BEGIN DATA RECORDS
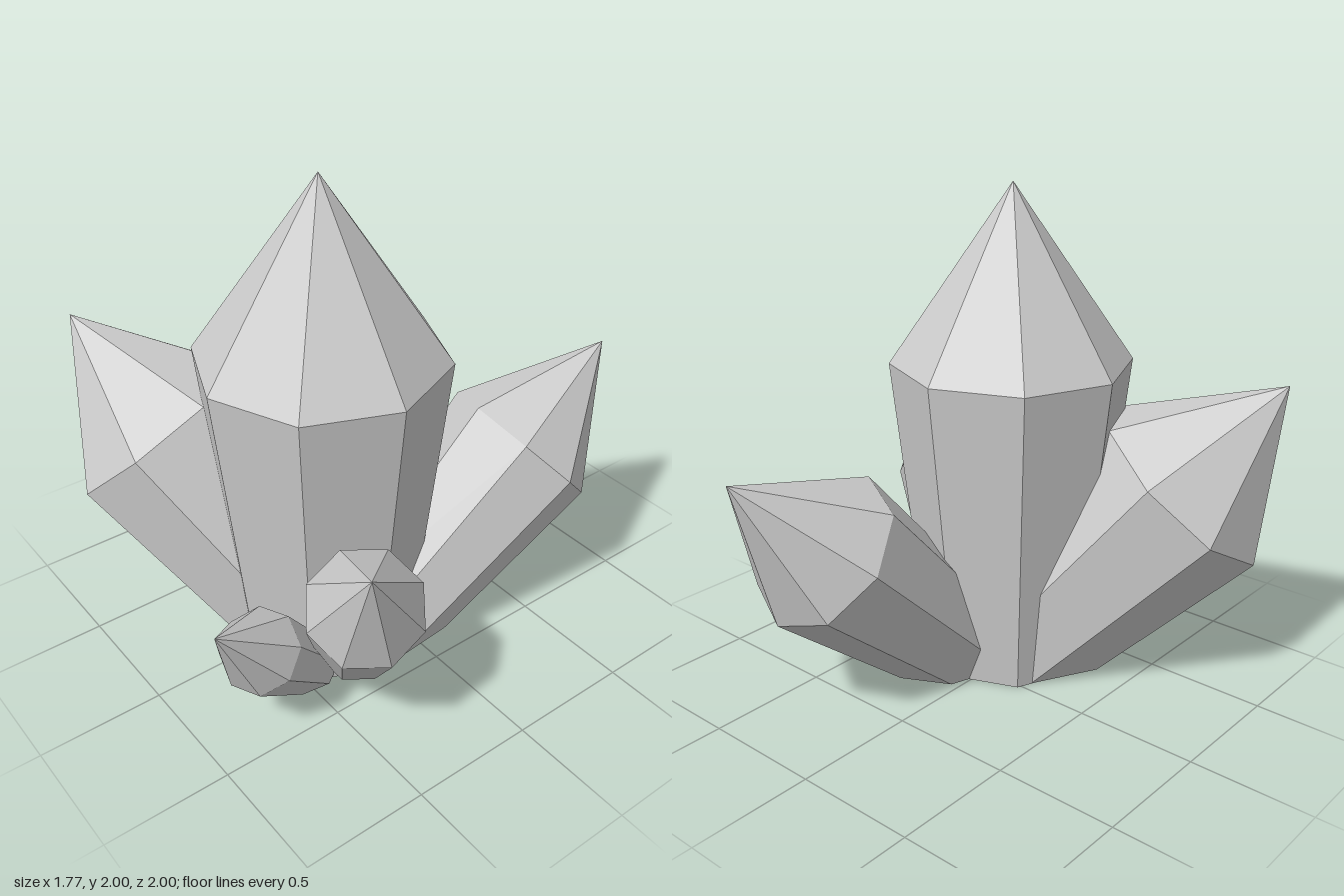
import * as THREE from 'three';

const SIDES = 8;
const TAPER = 0.71; // foot radius relative to shoulder radius

// foot: centre on the ground, shoulder: centre of the widest ring,
// edge: direction from the shoulder centre towards one ring corner
const CRYSTALS = [
  { name: 'mainCrystal', foot: [0.06, 0, 0.23], shoulder: [0.06, 1.29, 0.23], tip: [0.06, 2, 0.23], edge: [1, 0, 0], radius: 0.49 },
  { name: 'rightCrystal', foot: [0.07, 0, 0.22], shoulder: [-0.55, 0.81, 0.585], tip: [-0.88, 1.245, 0.78], edge: [-0.34, -0.26, 0], radius: 0.425 },
  { name: 'backCrystal', foot: [0.18, 0, 0.1], shoulder: [0.285, 0.685, -0.61], tip: [0.335, 1.055, -1], edge: [0.33, 0, 0.035], radius: 0.33 },
  { name: 'leftCrystal', foot: [0.245, 0, 0.215], shoulder: [0.66, 0.635, 0.49], tip: [0.885, 0.98, 0.64], edge: [0.18, -0.13, 0.025], radius: 0.225 },
  { name: 'smallFrontCrystal', foot: [0.23, 0, 0.425], shoulder: [0.38, 0.38, 0.76], tip: [0.485, 0.65, 1], edge: [-0.01, -0.105, 0.125], radius: 0.163 },
];

function crystalGeometry(spec) {
  const [foot, shoulder, tip, edge] = [spec.foot, spec.shoulder, spec.tip, spec.edge].map((p) => new THREE.Vector3(...p));
  const axis = tip.clone().sub(shoulder).normalize();
  const u = edge.projectOnPlane(axis).normalize();
  const v = axis.clone().cross(u);
  const corner = (centre, r, i) => {
    const a = (i / SIDES) * Math.PI * 2;
    return centre.clone().addScaledVector(u, r * Math.cos(a)).addScaledVector(v, r * Math.sin(a));
  };

  const upper = [];
  const lower = [];
  for (let i = 0; i < SIDES; i++) {
    const t = corner(shoulder, spec.radius, i);
    const b = corner(foot, spec.radius * TAPER, i);
    // trim the shaft where it would pass below the ground
    if (b.y < 0) b.lerp(t, -b.y / (t.y - b.y));
    upper.push(t);
    lower.push(b);
  }

  // shaft facets, pointed cap and base
  const points = [];
  for (let i = 0; i < SIDES; i++) {
    const j = (i + 1) % SIDES;
    points.push(lower[i], lower[j], upper[j], lower[i], upper[j], upper[i]);
    points.push(upper[i], upper[j], tip);
    points.push(lower[j], lower[i], foot);
  }
  const geometry = new THREE.BufferGeometry().setFromPoints(points);
  geometry.computeVertexNormals();
  return geometry;
}

export function createModel() {
  const group = new THREE.Group();
  group.name = 'crystalCluster';
  const material = new THREE.MeshStandardMaterial({ color: 0xcccccc, flatShading: true });
  for (const spec of CRYSTALS) {
    const mesh = new THREE.Mesh(crystalGeometry(spec), material);
    mesh.name = spec.name;
    group.add(mesh);
  }
  return group;
}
END DATA RECORDS
Repeat, with no pictures, each line from the beginning of the data through the line containing "one ring corner", inclusive.

→ **TASK ANSWER**
import * as THREE from 'three';

const SIDES = 8;
const TAPER = 0.71; // foot radius relative to shoulder radius

// foot: centre on the ground, shoulder: centre of the widest ring,
// edge: direction from the shoulder centre towards one ring corner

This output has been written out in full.